GIVEN RECORDS:
--
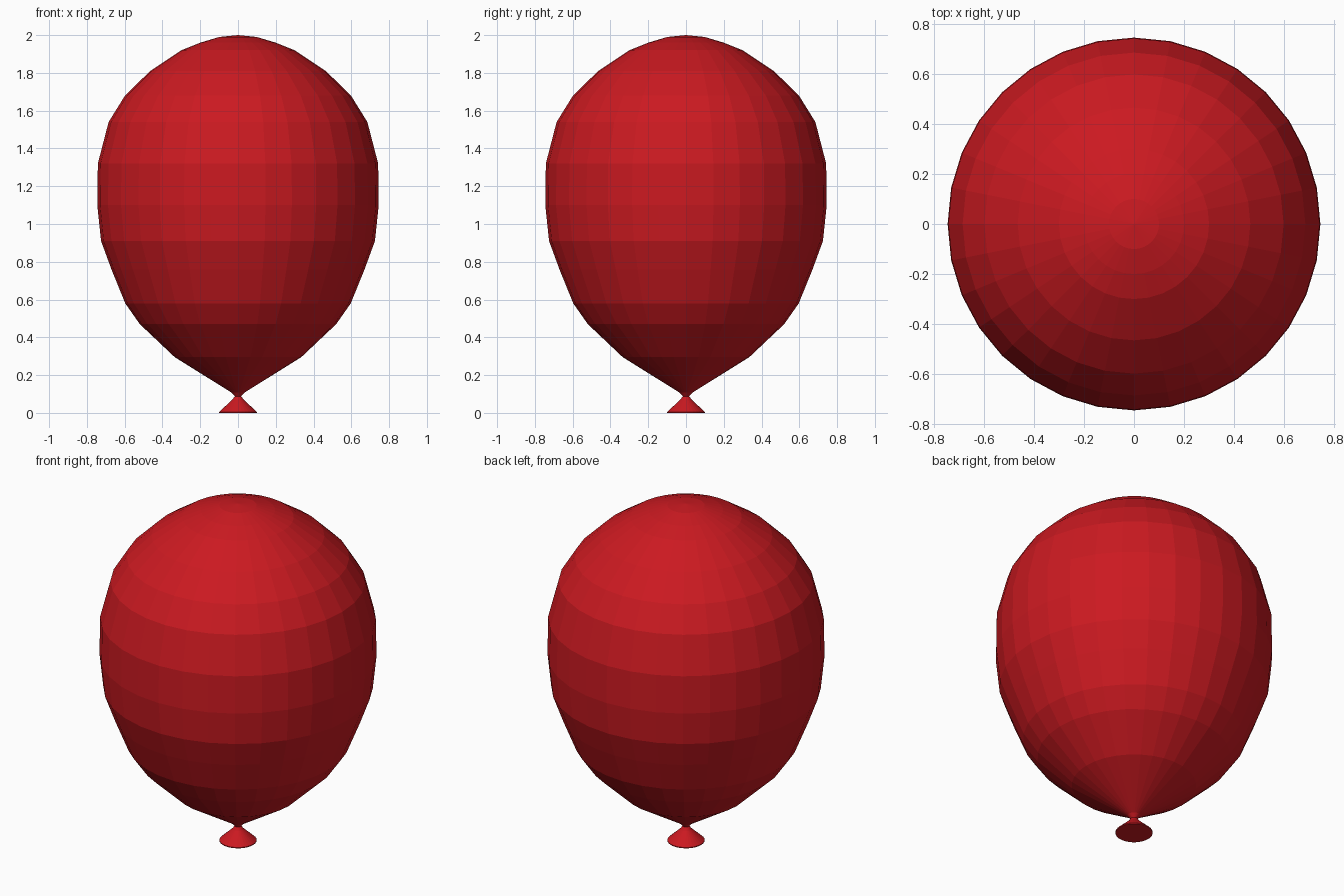
import bpy, bmesh, math

if "Cube" in bpy.data.objects:
    bpy.data.objects.remove(bpy.data.objects["Cube"])

SIDES = 32

mat = bpy.data.materials.new("red_rubber")
mat.diffuse_color = (0.6, 0.01, 0.015, 1)
mat.use_nodes = True
mat.node_tree.nodes["Principled BSDF"].inputs["Base Color"].default_value = mat.diffuse_color


def lathe(name, profile):
    """Revolve (radius, height) points, listed bottom to top, around z."""
    bm = bmesh.new()
    rings = []
    for r, z in profile:
        if r == 0:
            rings.append([bm.verts.new((0, 0, z))] * SIDES)
        else:
            rings.append([bm.verts.new((r * math.cos(math.tau * i / SIDES),
                                        r * math.sin(math.tau * i / SIDES), z))
                          for i in range(SIDES)])
    for a, b in zip(rings, rings[1:]):
        for i in range(SIDES):
            j = (i + 1) % SIDES
            bm.faces.new(list(dict.fromkeys((a[i], a[j], b[j], b[i]))))
    bmesh.ops.recalc_face_normals(bm, faces=bm.faces)
    me = bpy.data.meshes.new(name)
    bm.to_mesh(me)
    bm.free()
    me.materials.append(mat)
    ob = bpy.data.objects.new(name, me)
    bpy.context.collection.objects.link(ob)
    return ob


# Inflated body, from the pinched neck to the crown
lathe("balloon_body", [
    (0, 0.088), (0.017, 0.088), (0.035, 0.108), (0.335, 0.295), (0.52, 0.47),
    (0.597, 0.58), (0.67, 0.76), (0.725, 0.91), (0.745, 1.10), (0.742, 1.32),
    (0.685, 1.54), (0.598, 1.68), (0.465, 1.81), (0.30, 1.92), (0.20, 1.96),
    (0.10, 1.99), (0, 2.0)])

# Flared knot below the neck
lathe("balloon_knot", [
    (0, 0), (0.1, 0), (0.1, 0.005), (0.03, 0.07), (0.017, 0.088), (0, 0.088)])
--
YOUR TASK: Task for the records above: copy every line in which the word "data" occurs.

RESPONSE BELOW:
if "Cube" in bpy.data.objects:
    bpy.data.objects.remove(bpy.data.objects["Cube"])
mat = bpy.data.materials.new("red_rubber")
    me = bpy.data.meshes.new(name)
    ob = bpy.data.objects.new(name, me)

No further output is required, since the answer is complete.